Robyn Knox, 22 from Annalong, was working on a cruise ship until March 2020. Her contract came to an end and she returned to Northern Ireland two weeks before the first national lockdown. When it became clear there weren’t going to be any job opportunities in the cruise industry for a while, Robyn decided now was the time to explore the business idea she’d become passionate about.

“Working on cruise ships made me realise how much I love working with people. When lockdown started I really missed being around people, it made me think more about the idea of starting a coffee business and I decided it was the perfect time to see if I could make it happen.

“I knew I wanted the business to be mobile and had the idea of converting an old horsebox. There was one I ran past every day in the summer that had been there for as long as I can remember. I went with my Dad to ask the owner if we could buy it, he told us that if we could dig it out, we could have it. It was buried quite deep into the ground and took six of us to get it out of the field, but we got it eventually!”

Converting the horsebox into a mobile coffee shop became a family project with Robyn’s Grandad, Dad and brother all working on the restoration every day for five months. With the plan coming to life, Robyn decided that she wanted to learn more about how to run a business and signed up for The Prince’s Trust Enterprise programme.

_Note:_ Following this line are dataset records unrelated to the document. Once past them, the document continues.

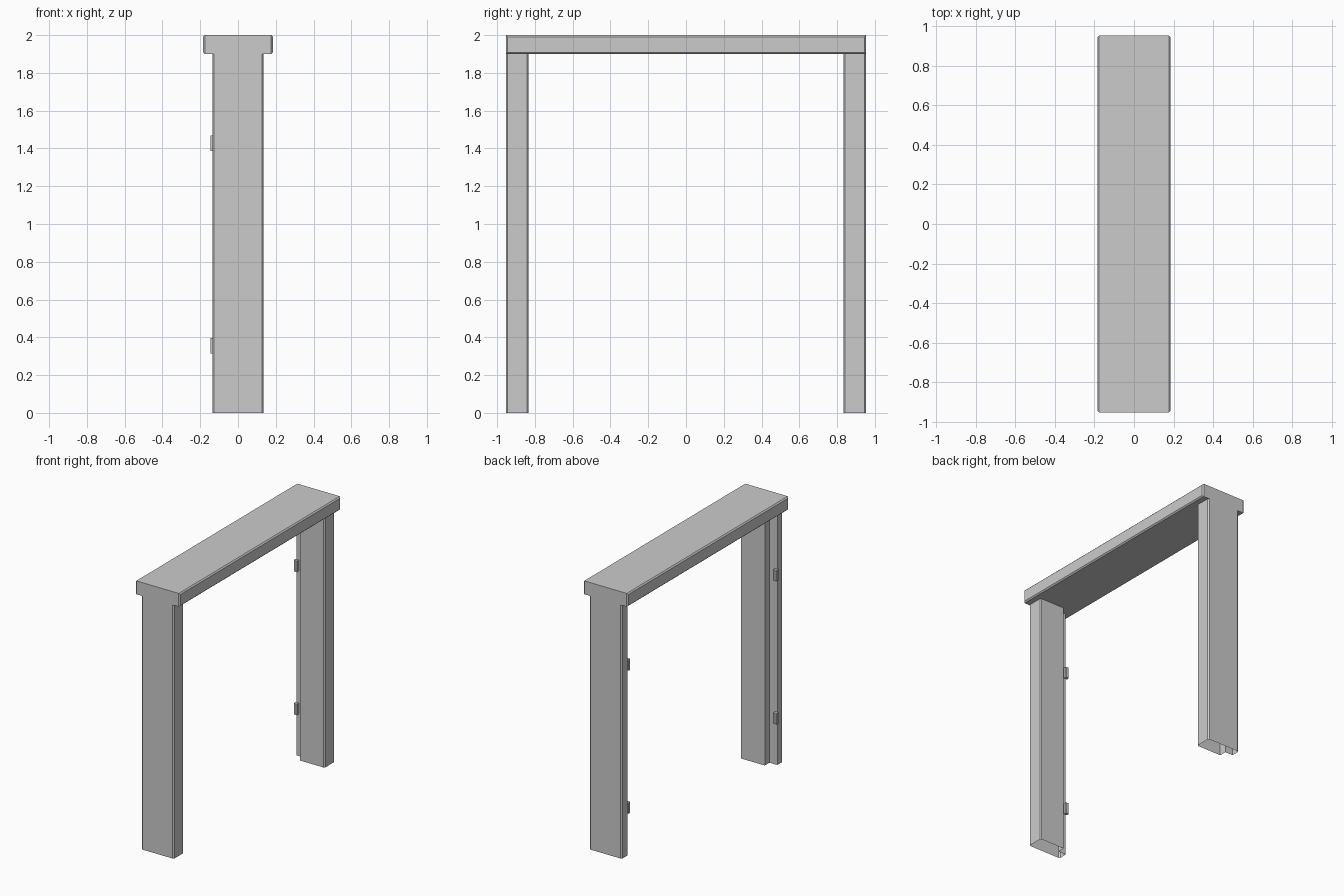
import bpy, bmesh
from mathutils import Vector

if "Cube" in bpy.data.objects:
    bpy.data.objects.remove(bpy.data.objects["Cube"])

END, INNER, TOP, BEAM_Z = 0.953, 0.833, 2.0, 1.9
B = 0.009  # chamfer size


def make_object(name, bm):
    bmesh.ops.recalc_face_normals(bm, faces=bm.faces[:])
    mesh = bpy.data.meshes.new(name)
    bm.to_mesh(mesh)
    bm.free()
    ob = bpy.data.objects.new(name, mesh)
    bpy.context.collection.objects.link(ob)
    return ob


def prism(name, outline, side, z0, z1):
    """Extrude an XY outline upward; side = -1 mirrors it across y."""
    bm = bmesh.new()
    face = bm.faces.new([bm.verts.new((x, y * side, z0)) for x, y in outline])
    new = bmesh.ops.extrude_face_region(bm, geom=[face])["geom"]
    bmesh.ops.translate(bm, vec=Vector((0, 0, z1 - z0)),
                        verts=[v for v in new if isinstance(v, bmesh.types.BMVert)])
    return make_object(name, bm)


# Lintel: box with chamfers around both long side faces
bm = bmesh.new()
bmesh.ops.create_cube(bm, size=1)
for v in bm.verts:
    v.co = (v.co.x * 0.37, v.co.y * 2 * END, BEAM_Z + (v.co.z + 0.5) * (TOP - BEAM_Z))
rim = [e for e in bm.edges if e.verts[0].co.x * e.verts[1].co.x > 0]
bmesh.ops.bevel(bm, geom=rim, offset=B, segments=1, affect='EDGES')
frame = make_object("door_frame", bm)

# Posts: chamfered section with a door rebate on the inner -x corner
W, STEP_X, STEP_Y = 0.135, -0.07, 0.888
section = [(W, INNER + B), (W, END - B), (W - B, END), (-W + B, END),
           (-W, END - B), (-W, STEP_Y), (STEP_X, STEP_Y), (STEP_X, INNER),
           (W - B, INNER)]
bpy.context.view_layer.objects.active = frame
for side in (1, -1):
    post = prism("post", section, side, 0, BEAM_Z)
    mod = frame.modifiers.new("join", 'BOOLEAN')
    mod.operation, mod.solver, mod.object = 'UNION', 'EXACT', post
    bpy.ops.object.modifier_apply(modifier=mod.name)
    bpy.data.objects.remove(post)

# The post feet are open underneath
bm = bmesh.new()
bm.from_mesh(frame.data)
feet = [f for f in bm.faces if all(v.co.z < 0.001 for v in f.verts)]
bmesh.ops.delete(bm, geom=feet, context='FACES_ONLY')
bm.to_mesh(frame.data)
bm.free()

# Hinges: small chamfered blocks in the rebates, two per post
x0, x1, y0, y1, c = -0.145, -0.118, 0.864, STEP_Y, 0.006
hinge = [(x0, y0 + c), (x0, y1), (x1, y1), (x1, y0 + c), (x1 - c, y0), (x0 + c, y0)]
for side, hand in ((1, "back"), (-1, "front")):
    for z, level in ((0.315, "lower"), (1.387, "upper")):
        prism(f"{hand}_{level}_hinge", hinge, side, z, z + 0.082)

Enterprise is a free, three-day programme that covers the basics of starting a business and provides access to start up finance support if needed.

“It was great to meet other young people starting businesses on the course. They were a good group all with unique business ideas and many of them had decided to give them a try because of the situation with the pandemic.

“I found the information about marketing and branding and accounting the most useful. The finance side of things was my biggest fear about starting a business, but it seemed more manageable after the tutor went through it and broke down everything that is needed. I was also successful in applying for some funding from The Prince’s Trust to help get the business up and running and have been able to buy a fridge, blender and place our first coffee order with the money.”

The horsebox, named Southpoint Coffee Co., opened for business in March and will be based at two locations, Kilkeel and Cranfield. Serving coffee and sweet treats for now with a plan to move into further food and drink options in future.

“I was so bored during lockdown but having this project and working on the business kept me going. This year we’ve all realised that it is the small things that matter, and I hope that having a coffee and chat with us while on a walk can make someone’s day.”